# WHAT THE TASK REQUIRES
Write out every record below exactly as it stands, leaving the pictures out.

# DATASET RECORDS
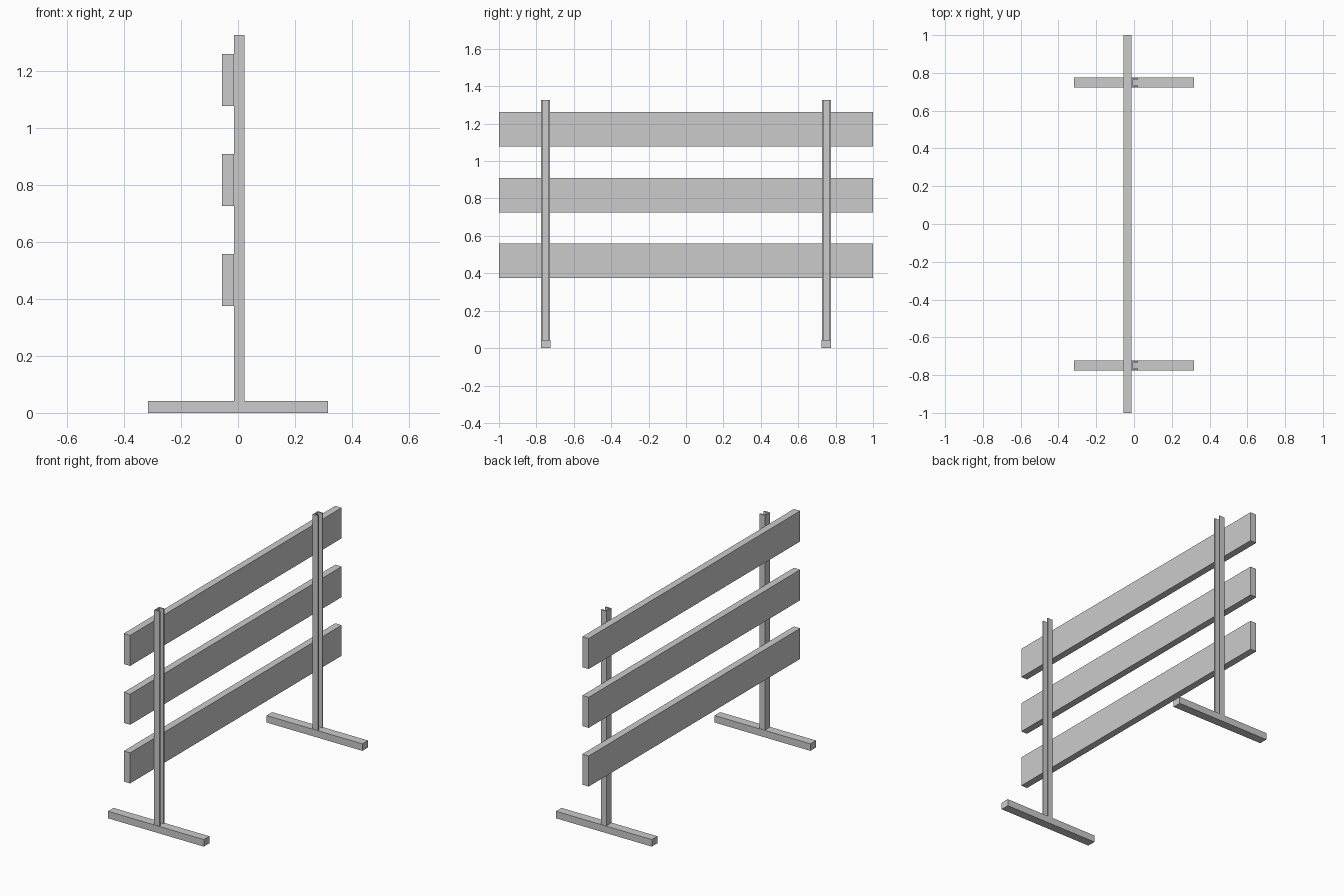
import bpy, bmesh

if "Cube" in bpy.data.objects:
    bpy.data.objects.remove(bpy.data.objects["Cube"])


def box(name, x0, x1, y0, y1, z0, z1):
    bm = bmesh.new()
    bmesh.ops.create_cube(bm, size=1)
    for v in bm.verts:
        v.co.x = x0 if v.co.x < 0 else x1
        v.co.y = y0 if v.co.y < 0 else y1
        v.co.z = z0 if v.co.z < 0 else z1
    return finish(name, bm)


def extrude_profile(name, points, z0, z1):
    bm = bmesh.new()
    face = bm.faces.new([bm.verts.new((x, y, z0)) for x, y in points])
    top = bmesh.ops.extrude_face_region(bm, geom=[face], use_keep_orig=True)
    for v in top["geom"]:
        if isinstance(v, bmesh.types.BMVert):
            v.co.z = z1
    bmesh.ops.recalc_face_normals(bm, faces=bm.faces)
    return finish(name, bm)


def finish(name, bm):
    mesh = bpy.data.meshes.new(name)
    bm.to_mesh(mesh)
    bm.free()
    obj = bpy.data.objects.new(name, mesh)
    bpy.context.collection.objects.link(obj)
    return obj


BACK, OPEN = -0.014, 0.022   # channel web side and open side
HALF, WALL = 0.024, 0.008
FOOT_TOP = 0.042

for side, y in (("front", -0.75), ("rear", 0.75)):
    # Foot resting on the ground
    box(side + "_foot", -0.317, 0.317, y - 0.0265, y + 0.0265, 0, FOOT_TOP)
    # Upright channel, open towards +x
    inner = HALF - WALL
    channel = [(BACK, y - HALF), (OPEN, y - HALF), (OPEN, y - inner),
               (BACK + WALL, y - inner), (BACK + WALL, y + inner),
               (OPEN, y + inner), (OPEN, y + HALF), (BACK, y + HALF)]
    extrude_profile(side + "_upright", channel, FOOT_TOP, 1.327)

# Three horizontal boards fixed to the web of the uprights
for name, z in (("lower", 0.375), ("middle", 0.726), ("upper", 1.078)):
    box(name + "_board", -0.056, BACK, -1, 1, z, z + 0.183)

# RESPONSE TO THE EXERCISE
import bpy, bmesh

if "Cube" in bpy.data.objects:
    bpy.data.objects.remove(bpy.data.objects["Cube"])


def box(name, x0, x1, y0, y1, z0, z1):
    bm = bmesh.new()
    bmesh.ops.create_cube(bm, size=1)
    for v in bm.verts:
        v.co.x = x0 if v.co.x < 0 else x1
        v.co.y = y0 if v.co.y < 0 else y1
        v.co.z = z0 if v.co.z < 0 else z1
    return finish(name, bm)


def extrude_profile(name, points, z0, z1):
    bm = bmesh.new()
    face = bm.faces.new([bm.verts.new((x, y, z0)) for x, y in points])
    top = bmesh.ops.extrude_face_region(bm, geom=[face], use_keep_orig=True)
    for v in top["geom"]:
        if isinstance(v, bmesh.types.BMVert):
            v.co.z = z1
    bmesh.ops.recalc_face_normals(bm, faces=bm.faces)
    return finish(name, bm)


def finish(name, bm):
    mesh = bpy.data.meshes.new(name)
    bm.to_mesh(mesh)
    bm.free()
    obj = bpy.data.objects.new(name, mesh)
    bpy.context.collection.objects.link(obj)
    return obj


BACK, OPEN = -0.014, 0.022   # channel web side and open side
HALF, WALL = 0.024, 0.008
FOOT_TOP = 0.042

for side, y in (("front", -0.75), ("rear", 0.75)):
    # Foot resting on the ground
    box(side + "_foot", -0.317, 0.317, y - 0.0265, y + 0.0265, 0, FOOT_TOP)
    # Upright channel, open towards +x
    inner = HALF - WALL
    channel = [(BACK, y - HALF), (OPEN, y - HALF), (OPEN, y - inner),
               (BACK + WALL, y - inner), (BACK + WALL, y + inner),
               (OPEN, y + inner), (OPEN, y + HALF), (BACK, y + HALF)]
    extrude_profile(side + "_upright", channel, FOOT_TOP, 1.327)

# Three horizontal boards fixed to the web of the uprights
for name, z in (("lower", 0.375), ("middle", 0.726), ("upper", 1.078)):
    box(name + "_board", -0.056, BACK, -1, 1, z, z + 0.183)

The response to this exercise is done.